The next day was a very wet day to say the least, the rain started in the night and did not let up all day. Waterproofs were donned before a morning walk followed by us drying the dogs down and refilling the water tank on the boat (£2 for 15 min flow of water into the tanks). We then set off along the river with the plan to moor up for the evening at Potter Heigham, we wouldn’t be able to go past Potter Heigham as the river was too high so boats were unable to go under the bridge. We meandered along the river exploring some of the Broads, the Buhunds for some reason (? the rain) decided that they did not want to sit outside on the seating area, and that the sofas would do fine! In the late afternoon we found a mooring spot and set up, this time using grappling hooks into the bank as there were no posts and dropping our mud weight as it is a bit tidal there, and you can hear the waves lapping against the bank and boat, the Buhunds listened to the sound for a bit but accepted it, we knew that they had really settled into life on the boat as they brought us their toys to play with, so a tug of war match ensued. One of my work colleagues lives in the area we were moored up so dressed in our waterproofs we met up with her and her partner plus their 2 dogs (a whippet and a saluki) for a walk with Eris taking herself down a ramp for a wade and swim in the river at one point – well she was wet already. Once we had said our goodbyes, we ordered an Indian takeaway (being reluctant to have a repeat of the previous night) and took it back to the boat with us. There was a microwave on board to do a quick reheat and we all settled down to our respective meals before putting the takeaway rubbish in the outside hatch box and settling down for the night to the pitter patter of the rain and the lapping of the waves. The last full day dawned with a lovely sunrise so after breakfast and a walk we cast off heading for a place called ‘Toad Hole Cottage’ which has a great mooring set up by it. Once tied up the dogs jumped off the boat and we went for a long country walk exploring the grounds around the cottage and nearby hall, and then going slightly further afield to let the dogs have a good off lead run which involved a squirrel chase at one point, but the Buhunds came back once they realised it wasn’t coming back down the tree anytime soon. After a late lunch on board we set off back towards where we had picked up our boat as we had to hand over at 9am the next day. We found a gorgeous large bank with some trees suitable for tying up to 10 minutes from the marina so we moored up and lifted the dogs off (this is where a Buhunds size definitely came in handy) to go exploring. Eris promptly discovered that there was a pool of (slightly smelly) water the other side of the bank, and went for a wade to my horror as it was the Buhund club show coming up – she promptly ended up in the wet room on board for a mini hose down much to her surprise, but she was good about it. We had the doors to the front open-air seating area open, as we started cooking and suddenly 2 cygnet heads appeared causing great excitement from the Buhunds, who ran to investigate resulting in hissing from the young swans. We quickly calmed the dogs down and brought them indoors and drew the curtains for the night, before having a nice dinner and evening on board and then retiring for the night. The next morning, we lifted the dogs onto the bank for a supervised potter and toilet (no repeat of wading from Eris!!) and then it was time to pack up and head back to the marina. We all thoroughly

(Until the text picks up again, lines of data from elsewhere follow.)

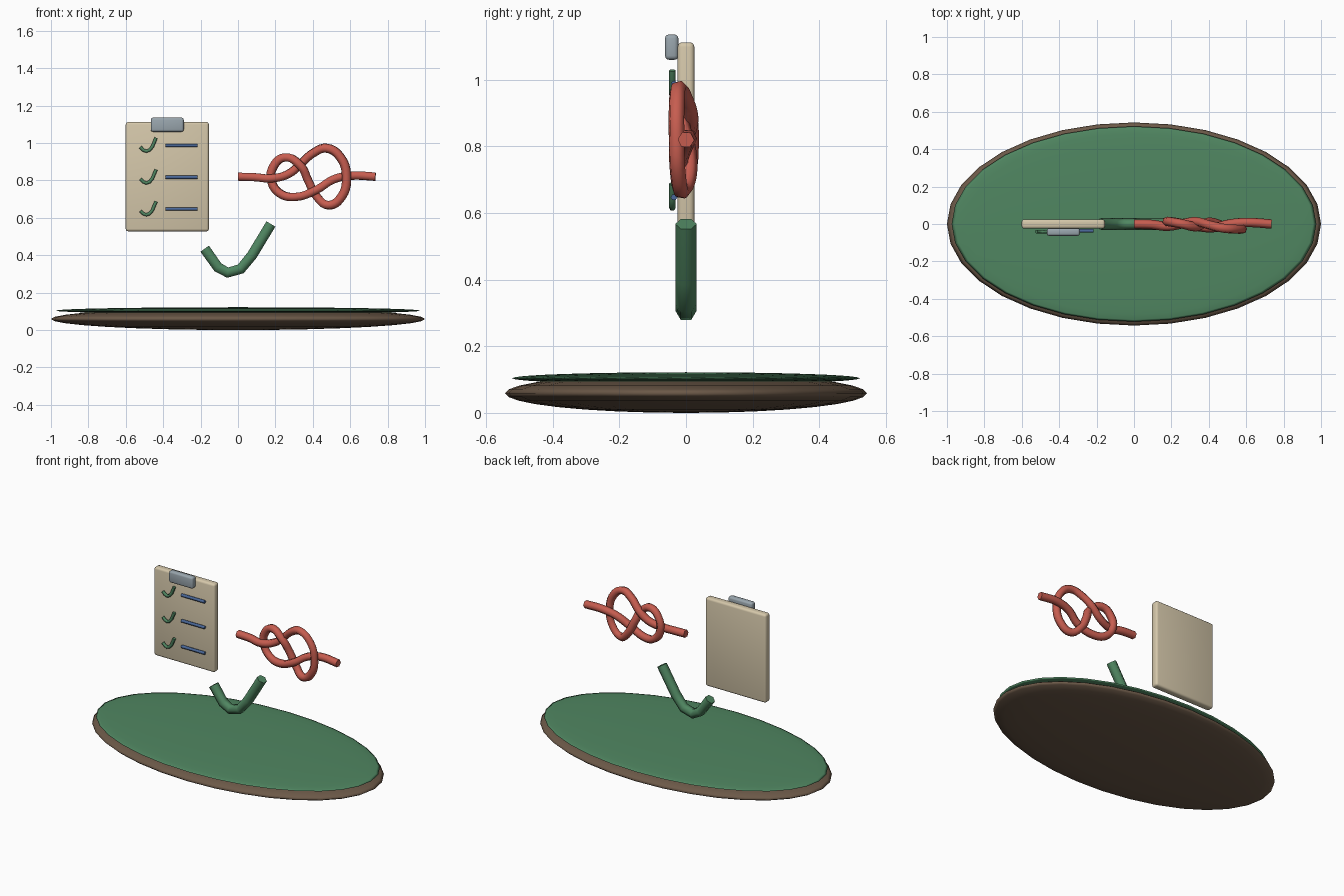
import bpy
from math import radians

if "Cube" in bpy.data.objects:
    bpy.data.objects.remove(bpy.data.objects["Cube"])


def material(name, rgb):
    m = bpy.data.materials.new(name)
    m.diffuse_color = (*rgb, 1)
    m.use_nodes = True
    m.node_tree.nodes["Principled BSDF"].inputs["Base Color"].default_value = m.diffuse_color
    return m


BROWN = material("brown", (0.15, 0.10, 0.065))
GREEN = material("green", (0.08, 0.24, 0.12))
PAPER = material("paper", (0.66, 0.57, 0.40))
STEEL = material("steel", (0.32, 0.38, 0.42))
BLUE = material("blue", (0.07, 0.14, 0.32))
RED = material("red", (0.57, 0.11, 0.08))


def disc(name, centre_z, radii, mat):
    bpy.ops.mesh.primitive_uv_sphere_add(segments=32, ring_count=16, radius=1,
                                         location=(0, 0, centre_z))
    ob = bpy.context.object
    ob.name = name
    ob.scale = radii
    bpy.ops.object.transform_apply(location=False, rotation=False, scale=True)
    bpy.ops.object.shade_smooth()
    ob.data.materials.append(mat)


def block(name, centre, size, bevel, mat):
    bpy.ops.mesh.primitive_cube_add(size=1, location=centre)
    ob = bpy.context.object
    ob.name = name
    ob.scale = size
    bpy.ops.object.transform_apply(location=False, rotation=False, scale=True)
    mod = ob.modifiers.new("rounded_edges", 'BEVEL')
    mod.width = bevel
    mod.segments = 3
    bpy.ops.object.modifier_apply(modifier=mod.name)
    bpy.ops.object.shade_smooth_by_angle(angle=radians(35))
    ob.data.materials.append(mat)


def tube(name, points, radius, mat, smooth_path=False):
    cu = bpy.data.curves.new(name, 'CURVE')
    cu.dimensions = '3D'
    cu.bevel_depth = radius
    cu.bevel_resolution = 1
    cu.use_fill_caps = True
    cu.resolution_u = 5
    if smooth_path:
        sp = cu.splines.new('BEZIER')
        sp.bezier_points.add(len(points) - 1)
        for bp, p in zip(sp.bezier_points, points):
            bp.co = p
            bp.handle_left_type = bp.handle_right_type = 'AUTO'
    else:
        sp = cu.splines.new('POLY')
        sp.points.add(len(points) - 1)
        for pt, p in zip(sp.points, points):
            pt.co = (*p, 1)
    ob = bpy.data.objects.new(name, cu)
    bpy.context.collection.objects.link(ob)
    cu.materials.append(mat)


# Oval base with a green top
disc("base", 0.059, (1.0, 0.543, 0.059), BROWN)
disc("base_top", 0.104, (0.975, 0.522, 0.018), GREEN)

# Clipboard
block("board", (-0.378, 0, 0.82), (0.445, 0.05, 0.585), 0.014, PAPER)
block("clip", (-0.378, -0.043, 1.098), (0.176, 0.04, 0.076), 0.012, STEEL)

# Check list rows
SMALL = [(-0.522, 0.978), (-0.506, 0.962), (-0.49, 0.956), (-0.473, 0.962),
         (-0.458, 0.98), (-0.438, 1.028)]
for i in range(3):
    dz = -0.17 * i
    tube(f"list_check_{i + 1}", [(x, -0.041, z + dz) for x, z in SMALL], 0.01, GREEN)
    tube(f"list_line_{i + 1}", [(-0.388, -0.036, 0.987 + dz),
                                (-0.217, -0.036, 0.987 + dz)], 0.01, BLUE)

# Large check mark
LARGE = [(-0.178, 0.435), (-0.108, 0.336), (-0.055, 0.307), (0.015, 0.327),
         (0.075, 0.40), (0.176, 0.567)]
tube("large_check", [(x, 0, z) for x, z in LARGE], 0.032, GREEN)

# Rope tied in a figure-eight, alternating over and under
ROPE = [(0, 0, 0.82), (0.09, -0.002, 0.817), (0.18, -0.012, 0.811),
        (0.27, 0.004, 0.835), (0.335, 0.012, 0.888), (0.40, -0.005, 0.945),
        (0.475, -0.022, 0.972), (0.55, -0.028, 0.92), (0.58, -0.028, 0.82),
        (0.555, -0.024, 0.715), (0.485, -0.012, 0.667), (0.42, 0.008, 0.715),
        (0.375, 0.004, 0.80), (0.335, -0.015, 0.878), (0.25, 0.002, 0.923),
        (0.19, 0.012, 0.875), (0.178, 0.014, 0.80), (0.225, 0.008, 0.73),
        (0.31, -0.008, 0.712), (0.42, -0.02, 0.75), (0.51, 0.0, 0.805),
        (0.60, 0.008, 0.825), (0.735, 0, 0.82)]
tube("knotted_rope", ROPE, 0.025, RED, smooth_path=True)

enjoyed ourselves and would definitely do a holiday like this again.’
Thanks Lisa sounds great, I expect the cygnets also had a shock probably boat people feed them.
Margaret Deuchar http://margaretdeuchar @gmail.com
The views expressed in Margaret’s Breed Notes are hers and hers alone and do not necessarily reflect the views of the Norwegian Buhund Club of the UK.